Turkish airspace closed to planes carrying troops from Russia to Syria
Turkish airspace has been closed to military and civilian planes carrying troops from Russia to Syria after talks with Moscow, Turkey's state broadcaster TRT Haber cited Foreign Minister Mevlut Cavusoglu as saying.
Speaking to reporters during his flight to Uruguay on Saturday, Cavusoglu said that Turkey had been giving Russia permission to use its airspace in "three-month intervals", but that the last one expired in April.
"Henceforth the flights have stopped," Cavusoglu told reporters, adding that he conveyed the decision to his Russian counterpart Sergei Lavrov, who then relayed it to President Vladimir Putin.
There was no immediate response to Turkey's announcement from Russia, which together with Iran has been a crucial supporter of Syrian President Bashar al-Assad during the war-torn country's civil war.
Turkey has backed Syrian rebels during the conflict.
During his remarks, Cavusoglu noted that the ban would stay in place for three months and that the process is being conducted through dialogue on both the Montreux Convention and other matters.
Nato member Turkey shares a maritime border with Ukraine and Russia in the Black Sea and has been acting as a mediator between the two since Moscow's 24 February invasion. It has supported Kyiv, but also opposed sanctions on Moscow, including measures against Russian billionaires.
During his comments on Saturday, Cavusoglu said that a "comprehensive text" is in the works as negotiations between the two sides continue.
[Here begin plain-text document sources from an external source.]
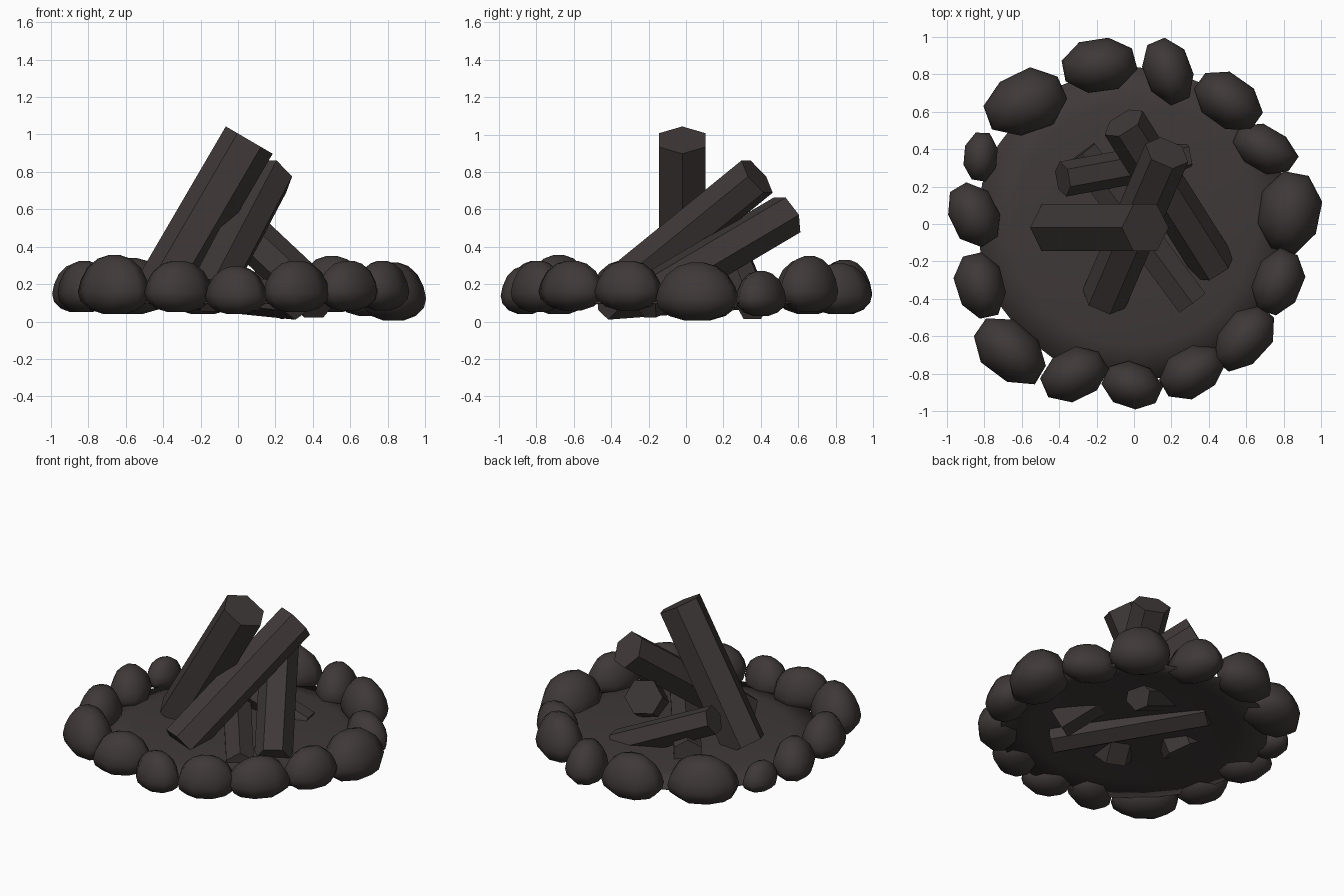
import bpy, bmesh, math, random
from mathutils import Vector, Matrix

if "Cube" in bpy.data.objects:
    bpy.data.objects.remove(bpy.data.objects["Cube"])

random.seed(4)
char = bpy.data.materials.new("charcoal")
char.diffuse_color = (0.050, 0.041, 0.040, 1)
char.use_nodes = True
char.node_tree.nodes["Principled BSDF"].inputs["Base Color"].default_value = char.diffuse_color


def finish(name, bm, smooth):
    bmesh.ops.recalc_face_normals(bm, faces=bm.faces)
    me = bpy.data.meshes.new(name)
    bm.to_mesh(me)
    bm.free()
    me.materials.append(char)
    for p in me.polygons:
        p.use_smooth = smooth
    ob = bpy.data.objects.new(name, me)
    bpy.context.collection.objects.link(ob)
    return ob


def rings(bm, loops):
    """Skin a stack of equal vertex loops and cap both ends."""
    vs = [[bm.verts.new(c) for c in loop] for loop in loops]
    n = len(vs[0])
    for a, b in zip(vs, vs[1:]):
        for i in range(n):
            j = (i + 1) % n
            bm.faces.new((a[i], a[j], b[j], b[i]))
    bm.faces.new(vs[0][::-1])
    bm.faces.new(vs[-1])


# Stone: eight-sided rounded dome with a tapered underside
STONE = [(0.3, 0.0), (0.68, 0.08), (0.93, 0.22), (1.0, 0.38), (0.92, 0.58),
         (0.74, 0.79), (0.46, 0.94), (0.17, 1.0)]


def stone(name, x, y, length, width, angle, z0, z1):
    bm = bmesh.new()
    wob = [random.uniform(0.96, 1.05) for _ in range(8)]
    rot = Matrix.Rotation(math.radians(angle), 3, 'Z')
    loops = []
    for r, h in STONE:
        loop = []
        for i in range(8):
            a = math.tau * (i + 0.5) / 8
            p = rot @ Vector((math.cos(a) * length / 2, math.sin(a) * width / 2, 0))
            p *= r * wob[i] * 1.03
            loop.append((x + p.x, y + p.y, z0 + (z1 - z0) * h))
        loops.append(loop)
    rings(bm, loops)
    finish(name, bm, True)


# Log: hexagonal prism between two points, rolled about its axis
def log(name, p, q, r, roll=0):
    p, q = Vector(p), Vector(q)
    w = (q - p).normalized()
    u = (Vector((0, 0, 1)) - w * w.z).normalized()
    v = w.cross(u)
    angles = [math.radians(60 * k + roll) for k in range(6)]
    bm = bmesh.new()
    rings(bm, [[c + r * (u * math.cos(a) + v * math.sin(a)) for a in angles]
               for c in (p, q)])
    finish(name, bm, False)


# Ring of stones: x, y, length, width, angle, bottom, top
STONES = [
    (-0.19, 0.85, 0.41, 0.29, 10, 0.04, 0.33),
    (0.18, 0.82, 0.36, 0.26, -68, 0.04, 0.31),
    (0.50, 0.66, 0.39, 0.27, -35, 0.05, 0.35),
    (0.70, 0.40, 0.36, 0.24, -28, 0.03, 0.27),
    (0.83, 0.06, 0.43, 0.33, 80, 0.005, 0.315),
    (0.77, -0.31, 0.37, 0.26, 70, 0.06, 0.325),
    (0.59, -0.61, 0.40, 0.26, 50, 0.06, 0.325),
    (0.31, -0.79, 0.37, 0.26, 30, 0.05, 0.325),
    (-0.01, -0.86, 0.32, 0.25, -20, 0.04, 0.295),
    (-0.32, -0.80, 0.36, 0.27, 25, 0.05, 0.325),
    (-0.66, -0.68, 0.43, 0.29, -38, 0.04, 0.355),
    (-0.82, -0.33, 0.37, 0.26, -75, 0.05, 0.325),
    (-0.855, 0.05, 0.36, 0.26, -60, 0.05, 0.31),
    (-0.82, 0.36, 0.27, 0.19, 85, 0.07, 0.26),
    (-0.58, 0.65, 0.45, 0.33, 22, 0.04, 0.34),
]
for i, s in enumerate(STONES):
    stone("ring_stone_%02d" % (i + 1), *s)

# Logs leaning together
log("tall_log", (-0.43, -0.02, 0.13), (0.06, -0.02, 0.97), 0.145)
log("front_log", (-0.16, -0.40, 0.14), (0.175, 0.38, 0.775), 0.124, 30)
log("back_log", (0.43, -0.23, 0.115), (-0.055, 0.54, 0.57), 0.12, 30)
log("low_log", (0.31, -0.42, 0.11), (-0.28, 0.38, 0.17), 0.1)
log("small_log", (0.27, 0.36, 0.09), (-0.38, 0.24, 0.385), 0.095, 30)

# Ash bed: thin raised disc under the logs
bm = bmesh.new()
bed = [(0.84, 0.095), (0.84, 0.105), (0.65, 0.135), (0.4, 0.15), (0.15, 0.155)]
under = [(0.15, 0.145), (0.4, 0.14), (0.65, 0.125)]
rings(bm, [[(r * math.cos(math.tau * k / 24), r * math.sin(math.tau * k / 24), z)
            for k in range(24)] for r, z in under + bed])
finish("ash_bed", bm, True)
Cavusoglu said if progress is made in negotiations, President Putin and Ukrainian President Volodymyr Zelensky had agreed that a meeting could be held in Turkey.
"We also see there is a draft joint declaration in this process. The focus is on impartiality, security, and guarantees," he said, adding that Putin and Zelensky would need to reach the final decision.
Regarding the Russian oligarchs coming to Turkey, Cavusoglu reiterated that Turkey is not participating in sanctions. "If a company wants to do business, they must comply by our and international law," he said.
Ankara relies heavily on Russian energy imports and tourists and has emerged as a safe haven for Russians fleeing sanctions, many of whom have invested in Turkish property.